WHY SPACESHIP EARTH ?
Inspired by photos of our planet - like a beautiful jewel in the inky blackness of space - taken by Apollo astronauts during their trips to the Moon, the concept of Spaceship Earth has been around for some time. Just like any spaceship, Earth too has limited resources, vulnerable life-support systems and a finite carrying capacity.
I remember the drama when in 1970 an explosion aboard Apollo 13, on its way to the Moon, seriously damaged that spaceship's life-support systems and threatened the survival of its crew. Our situation aboard Spaceship Earth is very similar, although because of the vast difference in scale, what took just a few seconds to become apparent to Commander James Lovell and his crew, is taking decades on Spaceship Earth. The signs by now, however, should be clear (and alarming!) enough.
If anything, our situation is even more perilous, since, unlike the Apollo astronauts, we have nowhere to get back to. If we seriously damage or disrupt our planet's life-supporting ecosystems or climate - which we are already well on the way to doing - we (or our children) will be in deadly serious trouble.

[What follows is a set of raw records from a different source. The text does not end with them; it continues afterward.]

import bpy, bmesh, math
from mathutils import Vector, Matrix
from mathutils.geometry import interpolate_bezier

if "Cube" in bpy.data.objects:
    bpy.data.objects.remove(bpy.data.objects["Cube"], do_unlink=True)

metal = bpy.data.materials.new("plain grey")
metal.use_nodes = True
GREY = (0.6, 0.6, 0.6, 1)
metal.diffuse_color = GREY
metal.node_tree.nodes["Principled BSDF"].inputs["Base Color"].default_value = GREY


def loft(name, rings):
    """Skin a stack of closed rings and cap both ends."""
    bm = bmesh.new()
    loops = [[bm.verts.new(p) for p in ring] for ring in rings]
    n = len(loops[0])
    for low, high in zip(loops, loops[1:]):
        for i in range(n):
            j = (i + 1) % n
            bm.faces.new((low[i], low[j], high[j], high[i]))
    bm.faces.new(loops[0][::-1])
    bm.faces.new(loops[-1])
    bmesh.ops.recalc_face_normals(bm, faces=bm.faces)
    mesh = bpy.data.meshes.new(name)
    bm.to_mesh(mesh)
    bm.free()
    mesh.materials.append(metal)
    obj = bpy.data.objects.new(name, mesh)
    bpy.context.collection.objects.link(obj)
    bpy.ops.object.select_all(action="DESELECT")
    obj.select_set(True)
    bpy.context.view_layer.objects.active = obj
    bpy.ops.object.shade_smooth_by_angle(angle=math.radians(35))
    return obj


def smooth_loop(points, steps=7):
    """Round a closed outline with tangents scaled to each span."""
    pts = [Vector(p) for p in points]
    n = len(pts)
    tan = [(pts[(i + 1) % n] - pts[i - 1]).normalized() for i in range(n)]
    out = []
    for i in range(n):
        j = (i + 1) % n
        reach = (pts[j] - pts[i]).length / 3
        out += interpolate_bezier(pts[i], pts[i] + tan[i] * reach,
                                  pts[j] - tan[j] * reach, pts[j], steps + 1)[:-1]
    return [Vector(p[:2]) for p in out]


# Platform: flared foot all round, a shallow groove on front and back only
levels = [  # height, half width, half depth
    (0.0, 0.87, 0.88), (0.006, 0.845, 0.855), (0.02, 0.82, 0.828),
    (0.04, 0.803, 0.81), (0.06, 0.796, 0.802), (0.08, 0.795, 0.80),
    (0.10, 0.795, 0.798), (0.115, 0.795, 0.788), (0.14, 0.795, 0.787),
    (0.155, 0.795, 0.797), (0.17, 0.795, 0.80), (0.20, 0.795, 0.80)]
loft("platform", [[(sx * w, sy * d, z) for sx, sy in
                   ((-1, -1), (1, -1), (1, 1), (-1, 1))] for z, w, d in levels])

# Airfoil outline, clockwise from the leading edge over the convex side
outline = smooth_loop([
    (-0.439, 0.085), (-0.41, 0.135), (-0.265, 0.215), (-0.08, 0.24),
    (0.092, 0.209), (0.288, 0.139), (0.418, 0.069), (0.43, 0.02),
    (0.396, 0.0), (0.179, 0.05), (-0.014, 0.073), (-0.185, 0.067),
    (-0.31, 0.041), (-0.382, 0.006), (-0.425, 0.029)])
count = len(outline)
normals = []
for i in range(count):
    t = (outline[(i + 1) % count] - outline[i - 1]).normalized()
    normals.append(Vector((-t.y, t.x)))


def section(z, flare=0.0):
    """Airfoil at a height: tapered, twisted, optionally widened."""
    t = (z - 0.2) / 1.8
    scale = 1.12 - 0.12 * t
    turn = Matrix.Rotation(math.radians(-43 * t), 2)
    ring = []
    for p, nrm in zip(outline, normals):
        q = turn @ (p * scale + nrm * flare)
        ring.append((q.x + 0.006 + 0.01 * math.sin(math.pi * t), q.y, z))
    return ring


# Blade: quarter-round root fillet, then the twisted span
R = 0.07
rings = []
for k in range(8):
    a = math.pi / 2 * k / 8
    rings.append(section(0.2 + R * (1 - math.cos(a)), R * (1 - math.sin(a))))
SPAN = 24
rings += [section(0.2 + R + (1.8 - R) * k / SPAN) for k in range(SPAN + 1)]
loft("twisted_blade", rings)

The immortal words of Apollo Commander, James Lovell, "Houston, we have a problem." apply equally well to Spaceship Earth. Only we have to solve the problem (creating a sustainable, non-growth-dependent, far less materialistic economy and ways of life for 7 - 10 billion people) on board ship. Either that or we will perish.
Although there has been much talk of the need for sustainability, we have yet to face up to what achieving it will actually entail. The reason is that we (not just as individuals, but as a society and economy) are quite literally addicted to a growth-dependent economy and the grossly materialistic lifestyles (and lifestyle aspirations) it engenders and depends upon, but, like many addicts, are still largely in a state of denial about. The Kyoto protocol, being far too little far too late, barely scratches the surface of the problem, because what is required are radical changes, not just to our economy and way of life, but to many of the values, attitudes and aspirations which underlie them.
In view of what Charles Darwin taught us about human origins, it should hardly surprise us to learn that these are deeply rooted in our animal nature, but it is not just Christian fundamentalists who have difficulty facing up to this.
If we want our children and coming generations to survive and prosper, we have to replace the existing, inherently unsustainable socio-economic order with one that is rooted in our more enlightened, human nature, and not be too slow about it. It's the biggest challenge that any generation has ever faced, and one that our own children and future generations depend on us facing up to.
is mainly about my
vision of an alternative,
just, humane and
based on our more enlightened,
human nature, and of how
to get there before it
is too late.